[Saved data entries]
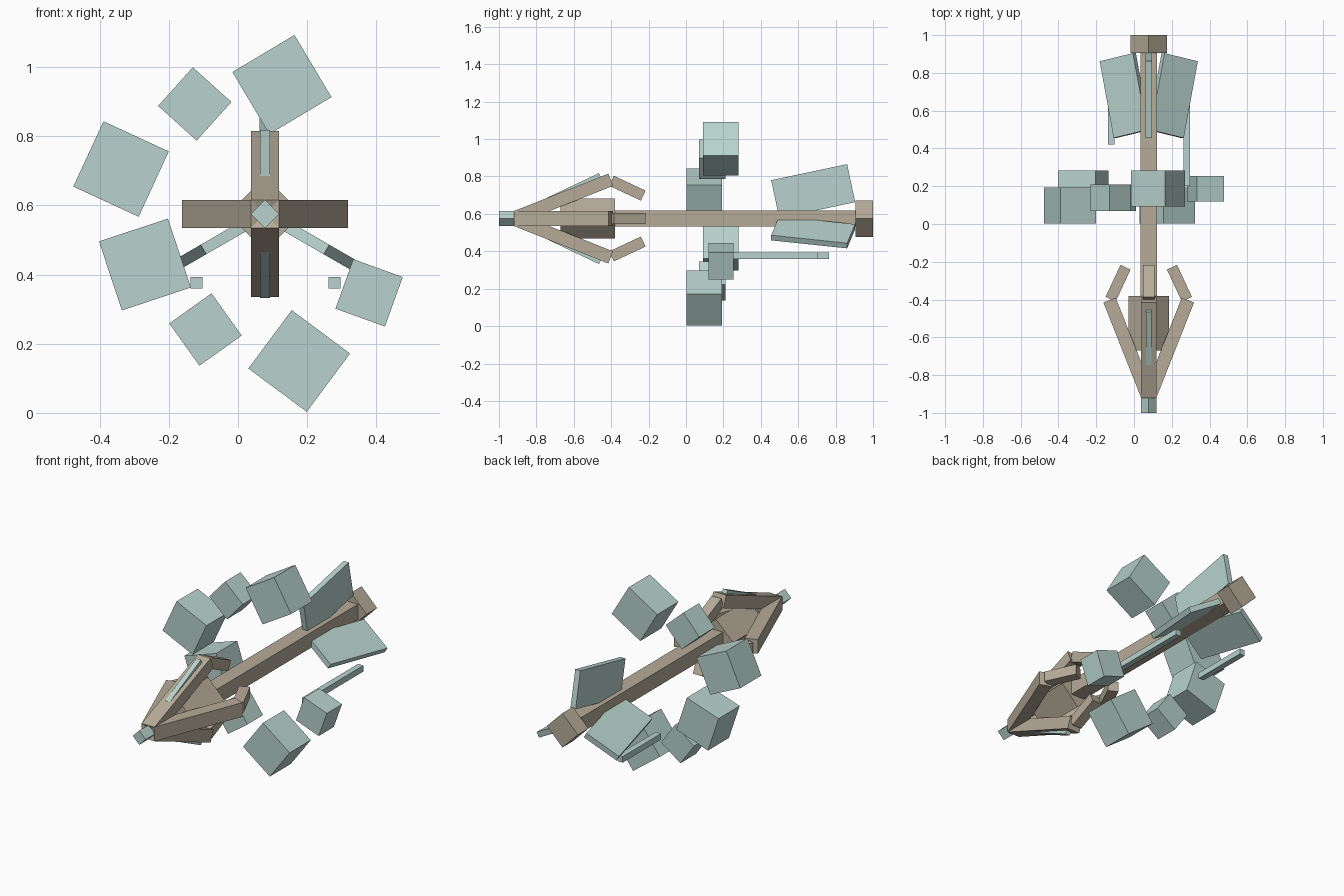
import bpy, bmesh
from math import radians
from mathutils import Matrix, Vector

if "Cube" in bpy.data.objects:
    bpy.data.objects.remove(bpy.data.objects["Cube"], do_unlink=True)

# Centre line of the shaft
AXIS = Matrix.Translation((0.078, 0, 0.575))


def material(name, colour):
    mat = bpy.data.materials.new(name)
    mat.use_nodes = True
    mat.diffuse_color = colour
    mat.node_tree.nodes["Principled BSDF"].inputs["Base Color"].default_value = colour
    return mat


tan = material("warm_tan", (0.47, 0.41, 0.32, 1))
teal = material("pale_teal", (0.48, 0.65, 0.61, 1))


def box(name, size, matrix, mat):
    """Box of the given size placed by a matrix."""
    bm = bmesh.new()
    bmesh.ops.create_cube(bm, size=1, matrix=matrix @ Matrix.Diagonal((*size, 1)))
    mesh = bpy.data.meshes.new(name)
    bm.to_mesh(mesh)
    bm.free()
    mesh.materials.append(mat)
    obj = bpy.data.objects.new(name, mesh)
    bpy.context.collection.objects.link(obj)
    return obj


def turn(degrees):
    """Turn about the shaft, anticlockwise as seen from the front."""
    return Matrix.Rotation(radians(-degrees), 4, 'Y')


def radial(angle, y, radius, tilt):
    """Place a part around the shaft, leaning outwards towards the back."""
    return (AXIS @ turn(angle) @ Matrix.Translation((0, y, radius))
            @ Matrix.Rotation(radians(tilt), 4, 'X'))


def on_axis(y, angle=0):
    return AXIS @ Matrix.Translation((0, y, 0)) @ turn(angle)


# Shaft with diamond-turned blocks
box("shaft", (0.087, 1.5, 0.087), on_axis(0.155), tan)
box("head_core", (0.152, 0.29, 0.152), on_axis(-0.525, 45), tan)
box("pommel", (0.138, 0.095, 0.138), on_axis(0.9525, 45), tan)
box("tip", (0.0575, 0.1, 0.0575), on_axis(-0.95, 45), teal)

# Four prongs, each ending in an inward claw
for i in range(4):
    box(f"prong_{i}", (0.081, 0.543, 0.07), radial(90 * i, -0.655, 0.1075, 21.6), tan)
    box(f"claw_{i}", (0.06, 0.187, 0.059), radial(90 * i, -0.3135, 0.1625, -25), tan)

# Inlays on the upper and lower prongs
for name, angle in (("upper_inlay", 0), ("lower_inlay", 180)):
    box(name, (0.03, 0.31, 0.03), radial(angle, -0.599, 0.163, 25.4), teal)

# Three tail fins
for i in range(3):
    box(f"tail_fin_{i}", (0.032, 0.415, 0.2075), radial(120 * i, 0.68, 0.1465, 11.9), teal)

# Ring of floating blocks: x, y, z, width, depth, angle
blocks = (
    (0.127, 0.187, 0.949, 0.209, 0.19, 30.8),
    (-0.125, 0.14, 0.893, 0.15, 0.14, 48),
    (-0.338, 0.097, 0.705, 0.208, 0.19, -24.8),
    (-0.269, 0.187, 0.429, 0.21, 0.19, 18.4),
    (-0.094, 0.14, 0.241, 0.15, 0.14, 35.5),
    (0.177, 0.097, 0.15, 0.21, 0.19, -36.6),
    (0.379, 0.187, 0.347, 0.152, 0.136, -19.8),
)
for i, (x, y, z, width, depth, angle) in enumerate(blocks):
    box(f"floating_block_{i}", (width, depth, width),
        Matrix.Translation((x, y, z)) @ turn(angle), teal)

# Thin side rods
for name, x, front, back in (("right_rod", -0.12, 0.42, 0.765), ("left_rod", 0.279, 0.2, 0.705)):
    box(name, (0.034, back - front, 0.034),
        Matrix.Translation((x, (front + back) / 2, 0.376)), teal)
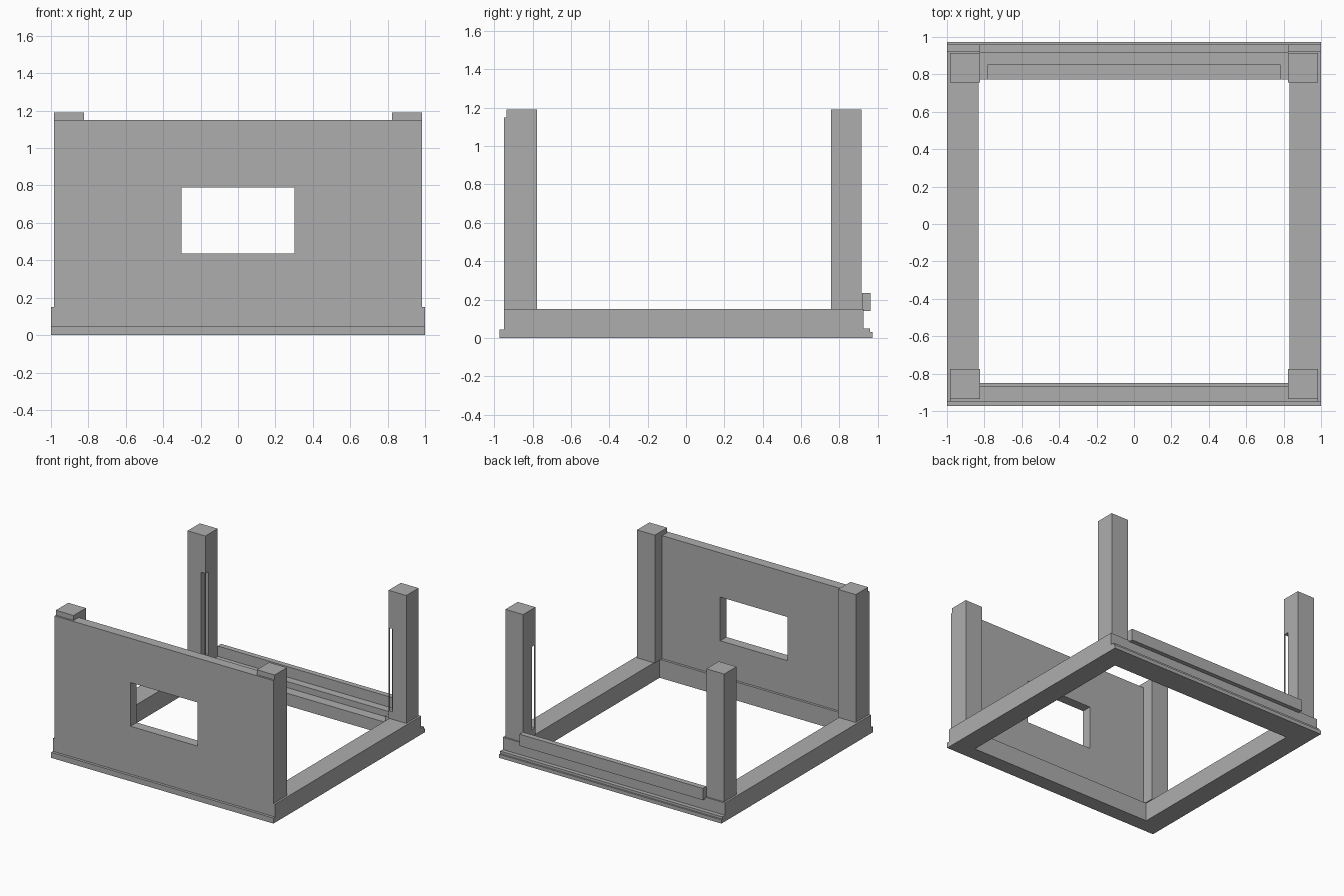
import bpy
import bmesh

old = bpy.data.objects.get("Cube")
if old:
    bpy.data.objects.remove(old, do_unlink=True)

grey = bpy.data.materials.new("plain_grey")
grey.use_nodes = True
tone = (0.42, 0.42, 0.42, 1)
grey.diffuse_color = tone
grey.node_tree.nodes["Principled BSDF"].inputs["Base Color"].default_value = tone


def prism(name, profile, x0, x1):
    """Extrude a closed (y, z) profile along x."""
    bm = bmesh.new()
    face = bm.faces.new([bm.verts.new((x0, y, z)) for y, z in profile])
    ext = bmesh.ops.extrude_face_region(bm, geom=[face])
    moved = [v for v in ext["geom"] if isinstance(v, bmesh.types.BMVert)]
    bmesh.ops.translate(bm, verts=moved, vec=(x1 - x0, 0, 0))
    bmesh.ops.recalc_face_normals(bm, faces=bm.faces)
    mesh = bpy.data.meshes.new(name)
    bm.to_mesh(mesh)
    bm.free()
    obj = bpy.data.objects.new(name, mesh)
    mesh.materials.append(grey)
    bpy.context.collection.objects.link(obj)
    return obj


def box(name, x, y, z):
    rect = [(y[0], z[0]), (y[1], z[0]), (y[1], z[1]), (y[0], z[1])]
    return prism(name, rect, min(x), max(x))


def cut(obj, x, y, z):
    """Subtract a box and discard the cutter."""
    cutter = box("cutter", x, y, z)
    cutter.hide_render = True
    mod = obj.modifiers.new("cut", "BOOLEAN")
    mod.operation = "DIFFERENCE"
    mod.solver = "EXACT"
    mod.object = cutter
    bpy.context.view_layer.objects.active = obj
    bpy.ops.object.modifier_apply(modifier=mod.name)
    bpy.data.objects.remove(cutter, do_unlink=True)


BASE, TOP = 0.15, 1.19
FRONT, BACK = -0.95, 0.926

# Base beams with stepped outer lips
prism("front_beam", [(-0.972, 0), (-0.85, 0), (-0.85, BASE), (FRONT, BASE),
                     (FRONT, 0.045), (-0.972, 0.045)], -1, 1)
back_beam = prism("back_beam", [(0.772, 0), (0.972, 0), (0.972, 0.03), (0.96, 0.03),
                                (0.96, 0.05), (BACK, 0.05), (BACK, BASE), (0.772, BASE)], -1, 1)
cut(back_beam, (-0.78, 0.78), (0.7, 0.853), (0.1, 0.3))

# Front wall with its window opening
wall = box("front_wall", (-0.984, 0.984), (FRONT, -0.87), (BASE, 1.15))
cut(wall, (-0.302, 0.302), (-1.1, -0.7), (0.435, 0.79))

# Rail along the back
box("back_rail", (-0.825, 0.825), (0.917, 0.961), (0.14, 0.235))

# Side beams and posts, mirrored
for side, s in (("left", 1), ("right", -1)):
    box(side + "_side_beam", (s * 0.832, s), (-0.85, 0.772), (0, BASE))
    post_x = (s * 0.824, s * 0.984)
    box(side + "_front_post", post_x, (-0.935, -0.776), (BASE, TOP))
    post = box(side + "_back_post", post_x, (0.757, 0.915), (BASE, TOP))
    # Tall slot behind a thin strip at the inner corner
    cut(post, (s * 0.8, s * 0.862), (0.7, 0.8), (0.21, 0.885))
    box(side + "_slot_strip", (s * 0.824, s * 0.832), (0.757, 0.765), (0.21, 0.885))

_WHAT TO DO_
Set down the entries exactly as they appear, with every picture left out.

_RESULT OF THE TASK_
import bpy, bmesh
from math import radians
from mathutils import Matrix, Vector

if "Cube" in bpy.data.objects:
    bpy.data.objects.remove(bpy.data.objects["Cube"], do_unlink=True)

# Centre line of the shaft
AXIS = Matrix.Translation((0.078, 0, 0.575))


def material(name, colour):
    mat = bpy.data.materials.new(name)
    mat.use_nodes = True
    mat.diffuse_color = colour
    mat.node_tree.nodes["Principled BSDF"].inputs["Base Color"].default_value = colour
    return mat


tan = material("warm_tan", (0.47, 0.41, 0.32, 1))
teal = material("pale_teal", (0.48, 0.65, 0.61, 1))


def box(name, size, matrix, mat):
    """Box of the given size placed by a matrix."""
    bm = bmesh.new()
    bmesh.ops.create_cube(bm, size=1, matrix=matrix @ Matrix.Diagonal((*size, 1)))
    mesh = bpy.data.meshes.new(name)
    bm.to_mesh(mesh)
    bm.free()
    mesh.materials.append(mat)
    obj = bpy.data.objects.new(name, mesh)
    bpy.context.collection.objects.link(obj)
    return obj


def turn(degrees):
    """Turn about the shaft, anticlockwise as seen from the front."""
    return Matrix.Rotation(radians(-degrees), 4, 'Y')


def radial(angle, y, radius, tilt):
    """Place a part around the shaft, leaning outwards towards the back."""
    return (AXIS @ turn(angle) @ Matrix.Translation((0, y, radius))
            @ Matrix.Rotation(radians(tilt), 4, 'X'))


def on_axis(y, angle=0):
    return AXIS @ Matrix.Translation((0, y, 0)) @ turn(angle)


# Shaft with diamond-turned blocks
box("shaft", (0.087, 1.5, 0.087), on_axis(0.155), tan)
box("head_core", (0.152, 0.29, 0.152), on_axis(-0.525, 45), tan)
box("pommel", (0.138, 0.095, 0.138), on_axis(0.9525, 45), tan)
box("tip", (0.0575, 0.1, 0.0575), on_axis(-0.95, 45), teal)

# Four prongs, each ending in an inward claw
for i in range(4):
    box(f"prong_{i}", (0.081, 0.543, 0.07), radial(90 * i, -0.655, 0.1075, 21.6), tan)
    box(f"claw_{i}", (0.06, 0.187, 0.059), radial(90 * i, -0.3135, 0.1625, -25), tan)

# Inlays on the upper and lower prongs
for name, angle in (("upper_inlay", 0), ("lower_inlay", 180)):
    box(name, (0.03, 0.31, 0.03), radial(angle, -0.599, 0.163, 25.4), teal)

# Three tail fins
for i in range(3):
    box(f"tail_fin_{i}", (0.032, 0.415, 0.2075), radial(120 * i, 0.68, 0.1465, 11.9), teal)

# Ring of floating blocks: x, y, z, width, depth, angle
blocks = (
    (0.127, 0.187, 0.949, 0.209, 0.19, 30.8),
    (-0.125, 0.14, 0.893, 0.15, 0.14, 48),
    (-0.338, 0.097, 0.705, 0.208, 0.19, -24.8),
    (-0.269, 0.187, 0.429, 0.21, 0.19, 18.4),
    (-0.094, 0.14, 0.241, 0.15, 0.14, 35.5),
    (0.177, 0.097, 0.15, 0.21, 0.19, -36.6),
    (0.379, 0.187, 0.347, 0.152, 0.136, -19.8),
)
for i, (x, y, z, width, depth, angle) in enumerate(blocks):
    box(f"floating_block_{i}", (width, depth, width),
        Matrix.Translation((x, y, z)) @ turn(angle), teal)

# Thin side rods
for name, x, front, back in (("right_rod", -0.12, 0.42, 0.765), ("left_rod", 0.279, 0.2, 0.705)):
    box(name, (0.034, back - front, 0.034),
        Matrix.Translation((x, (front + back) / 2, 0.376)), teal)
import bpy
import bmesh

old = bpy.data.objects.get("Cube")
if old:
    bpy.data.objects.remove(old, do_unlink=True)

grey = bpy.data.materials.new("plain_grey")
grey.use_nodes = True
tone = (0.42, 0.42, 0.42, 1)
grey.diffuse_color = tone
grey.node_tree.nodes["Principled BSDF"].inputs["Base Color"].default_value = tone


def prism(name, profile, x0, x1):
    """Extrude a closed (y, z) profile along x."""
    bm = bmesh.new()
    face = bm.faces.new([bm.verts.new((x0, y, z)) for y, z in profile])
    ext = bmesh.ops.extrude_face_region(bm, geom=[face])
    moved = [v for v in ext["geom"] if isinstance(v, bmesh.types.BMVert)]
    bmesh.ops.translate(bm, verts=moved, vec=(x1 - x0, 0, 0))
    bmesh.ops.recalc_face_normals(bm, faces=bm.faces)
    mesh = bpy.data.meshes.new(name)
    bm.to_mesh(mesh)
    bm.free()
    obj = bpy.data.objects.new(name, mesh)
    mesh.materials.append(grey)
    bpy.context.collection.objects.link(obj)
    return obj


def box(name, x, y, z):
    rect = [(y[0], z[0]), (y[1], z[0]), (y[1], z[1]), (y[0], z[1])]
    return prism(name, rect, min(x), max(x))


def cut(obj, x, y, z):
    """Subtract a box and discard the cutter."""
    cutter = box("cutter", x, y, z)
    cutter.hide_render = True
    mod = obj.modifiers.new("cut", "BOOLEAN")
    mod.operation = "DIFFERENCE"
    mod.solver = "EXACT"
    mod.object = cutter
    bpy.context.view_layer.objects.active = obj
    bpy.ops.object.modifier_apply(modifier=mod.name)
    bpy.data.objects.remove(cutter, do_unlink=True)


BASE, TOP = 0.15, 1.19
FRONT, BACK = -0.95, 0.926

# Base beams with stepped outer lips
prism("front_beam", [(-0.972, 0), (-0.85, 0), (-0.85, BASE), (FRONT, BASE),
                     (FRONT, 0.045), (-0.972, 0.045)], -1, 1)
back_beam = prism("back_beam", [(0.772, 0), (0.972, 0), (0.972, 0.03), (0.96, 0.03),
                                (0.96, 0.05), (BACK, 0.05), (BACK, BASE), (0.772, BASE)], -1, 1)
cut(back_beam, (-0.78, 0.78), (0.7, 0.853), (0.1, 0.3))

# Front wall with its window opening
wall = box("front_wall", (-0.984, 0.984), (FRONT, -0.87), (BASE, 1.15))
cut(wall, (-0.302, 0.302), (-1.1, -0.7), (0.435, 0.79))

# Rail along the back
box("back_rail", (-0.825, 0.825), (0.917, 0.961), (0.14, 0.235))

# Side beams and posts, mirrored
for side, s in (("left", 1), ("right", -1)):
    box(side + "_side_beam", (s * 0.832, s), (-0.85, 0.772), (0, BASE))
    post_x = (s * 0.824, s * 0.984)
    box(side + "_front_post", post_x, (-0.935, -0.776), (BASE, TOP))
    post = box(side + "_back_post", post_x, (0.757, 0.915), (BASE, TOP))
    # Tall slot behind a thin strip at the inner corner
    cut(post, (s * 0.8, s * 0.862), (0.7, 0.8), (0.21, 0.885))
    box(side + "_slot_strip", (s * 0.824, s * 0.832), (0.757, 0.765), (0.21, 0.885))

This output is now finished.